Some time after 10 PM on the evening of April 18, 1775, Paul Revere departed from Boston on his way north to Lexington, to warn John Hancock and Samuel Adams that British troops were coming to arrest and execute them. He had heard from a stock boy that the British were preparing to cross the Charles River in pursuit of Adams and Hancock. Two other sources later verified this news, and Revere was elected as the messenger who would ride 20 miles north to Concord to warn these two prominent figures of the Patriot movement.
It's too bad Revere was a century and a half late: In today's new age of media he would have been able to instantly tweet this news at his revolutionary counterparts, although an impending arrest would probably warrant a direct message.
The example of Paul Revere's famous ride in the months leading up to the Revolutionary War speaks to how far the news media has come. Just a few decades ago, people were reliant on traditional media outlets. If you wanted to know what was going on in the world, you had to turn to newspapers, radio, and television shows.
Today, things have changed. Even if you don't believe that newspapers and print media will ever completely die, it's impossible to deny the digital momentum shift. According to the Pew Research Center, since 2000 the U.S. newspaper industry has been shrinking by over 1,200 full-time jobs every year.
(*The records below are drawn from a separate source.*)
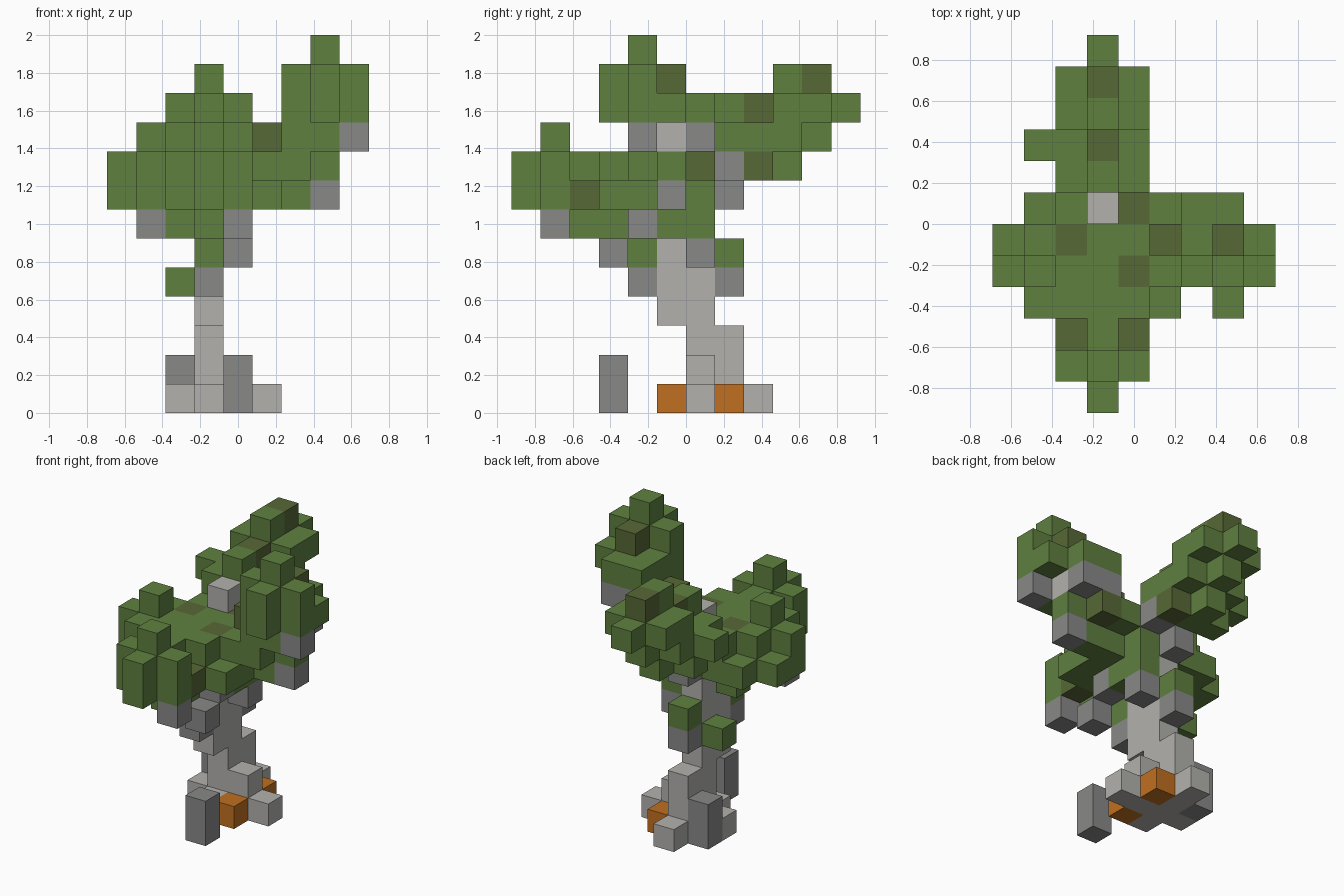
import bpy
import bmesh
from mathutils import Vector

cube = bpy.data.objects.get("Cube")
if cube:
    bpy.data.objects.remove(cube, do_unlink=True)

V = 2 / 13                        # block size
ORIGIN = Vector((-4.5, -6, 0))    # grid corner, in blocks


def material(name, rgb):
    m = bpy.data.materials.new(name)
    m.use_nodes = True
    colour = (*rgb, 1)
    m.diffuse_color = colour
    bsdf = m.node_tree.nodes["Principled BSDF"]
    bsdf.inputs["Base Color"].default_value = colour
    bsdf.inputs["Roughness"].default_value = 0.9
    return m


PALETTE = {
    "G": material("leaf green", (0.115, 0.216, 0.051)),
    "B": material("olive leaf", (0.095, 0.138, 0.037)),
    "T": material("light bark", (0.448, 0.441, 0.42)),
    "S": material("dark bark", (0.246, 0.25, 0.242)),
    "O": material("orange root", (0.527, 0.162, 0.0144)),
}

# Each part: first block, then layers from the bottom up.
# Rows run front to back, letters run along x, dots are empty.
PARTS = {
    "roots": ((2, 3, 0), [
        "..S//.TO/TTTT/STO/.T",
        "..S///.TT/ST",
    ]),
    "trunk": ((3, 5, 2), [
        "/T/T", "T/T", "T/T", "T/T", "T/T", "/T", "/T", "/T",
    ]),
    "trunk_sprouts": ((2, 3, 4), [
        "/.S//G/.S",
        "..S/.G//..S/.G",
        "/..S",
        "////.S",
        "////..S",
    ]),
    "front_crown": ((2, 0, 6), [
        "/..S/.G/GG",
        ".G/GGG/BGB/GGGG",
        ".G/GGG/.G/GGG",
        "/.G",
    ]),
    "right_crown": ((0, 3, 6), [
        ".S//..G",
        ".G/GGG/GGG/.GG",
        ".G/GGG/.GB/..G",
        "/.G",
    ]),
    "middle_crown": ((3, 4, 6), [
        "/.G/.G",
        "GGG/GGGG/.G",
        "GBG/GGG/.BG",
        "/..B",
    ]),
    "left_crown": ((6, 3, 7), [
        "//.S",
        "/G/GG/B",
        "/GGS/GT/SS",
        ".G/GGG/GGG/GG",
        ".G/GGG/.B",
        "/.G",
    ]),
    "back_crown": ((1, 7, 8), [
        "/.GGB/..G",
        ".GGG/GGGG/.GGG/..G",
        "..G/..B/.GGG/.GGG/..G",
        "//..G/..B",
    ]),
}


def read_blocks(start, layers):
    """Turn the letter maps into {grid position: colour letter}."""
    i, j, k = start
    return {(i + x, j + y, k + z): letter
            for z, layer in enumerate(layers)
            for y, row in enumerate(layer.split("/"))
            for x, letter in enumerate(row) if letter != "."}


blocks = {name: read_blocks(*part) for name, part in PARTS.items()}
filled = set().union(*blocks.values())


def build(name, cells):
    """Build the outer faces of a group of blocks."""
    bm = bmesh.new()
    slots = sorted(set(cells.values()))
    for cell, letter in cells.items():
        centre = Vector(cell) + Vector((0.5, 0.5, 0.5))
        for axis in range(3):
            for side in (-1, 1):
                normal = Vector((0, 0, 0))
                normal[axis] = side
                if tuple(int(c) for c in Vector(cell) + normal) in filled:
                    continue
                u = Vector((0, 0, 0))
                u[(axis + 1) % 3] = 0.5
                w = normal.cross(u)
                middle = centre + normal / 2 + ORIGIN
                corners = (-u - w, u - w, u + w, w - u)
                face = bm.faces.new([bm.verts.new((middle + c) * V) for c in corners])
                face.material_index = slots.index(letter)
    bmesh.ops.remove_doubles(bm, verts=bm.verts, dist=V / 100)
    mesh = bpy.data.meshes.new(name)
    bm.to_mesh(mesh)
    bm.free()
    for letter in slots:
        mesh.materials.append(PALETTE[letter])
    bpy.context.collection.objects.link(bpy.data.objects.new(name, mesh))


for name, cells in blocks.items():
    build(name, cells)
In 2003, print ad revenue was at nearly $45 billion every year, but by 2012 this number had plummeted to less than $20 billion a year.
The face of the media has changed, and one of the most significant elements of this change is the advent of social journalism.
What the new age of media looks like
Journalism in the age of technology is governed by social media and the technology that allows us to access it. Over 70% of Americans now own smartphones, which means they can instantly connect with the rest of the world. Thanks to apps like Periscope and Meerkat, someone who is at an event can instantly send video out to the Internet at large.
Research appears to confirm the dawn of this new age. 50% of the population has learned about a breaking news story on social media instead of official news sources. Major events in history like the death of Michael Jackson and the massive 2008 earthquake in China were reported on Twitter before conventional news outlets.
This is all fascinating information, you might be thinking, but what can it do for my brand? Today's era of journalism offers a few key lessons that marketers need to learn if they want to succeed.
What the new era of journalism and social media means for online marketing
- Heightened competition. In an era when anyone with a smartphone and a cell plan can be a reporter that speaks to billions of people in seconds, there is more competition for people's attention than ever before. You must make sure that your message is worth their time.
- You have to come where your prospects are. The huge modern influx of information means that people want to engage with marketing materials and brands on their own terms. Whether it's offering social media customer service or writing in-depth blog posts, your prospects need to be able to learn and interact their preferred way.
- Trust is more important than ever before. Now that there is so much information being hurled at them, consumers are more wary about what a company says. On the other hand, if a consumer can get a referral from someone they know, that trust speaks volumes: 71% of consumers are more likely to make a purchase based on social media referrals.
KEY TAKEAWAY: This new age of journalism presents quite an opportunity. The huge rise in the number of reporters means that the focus in the world of new media is shifting towards making sure that sources are credible. We saw a big example of this in early March, when Google announced that its research team was experimenting with methods of ranking websites by how factually accurate they are. Marketers who can quickly provide accurate information to the right group of people on the right channels stand to find high levels of success, thanks to the mass-reporting revolution in journalism.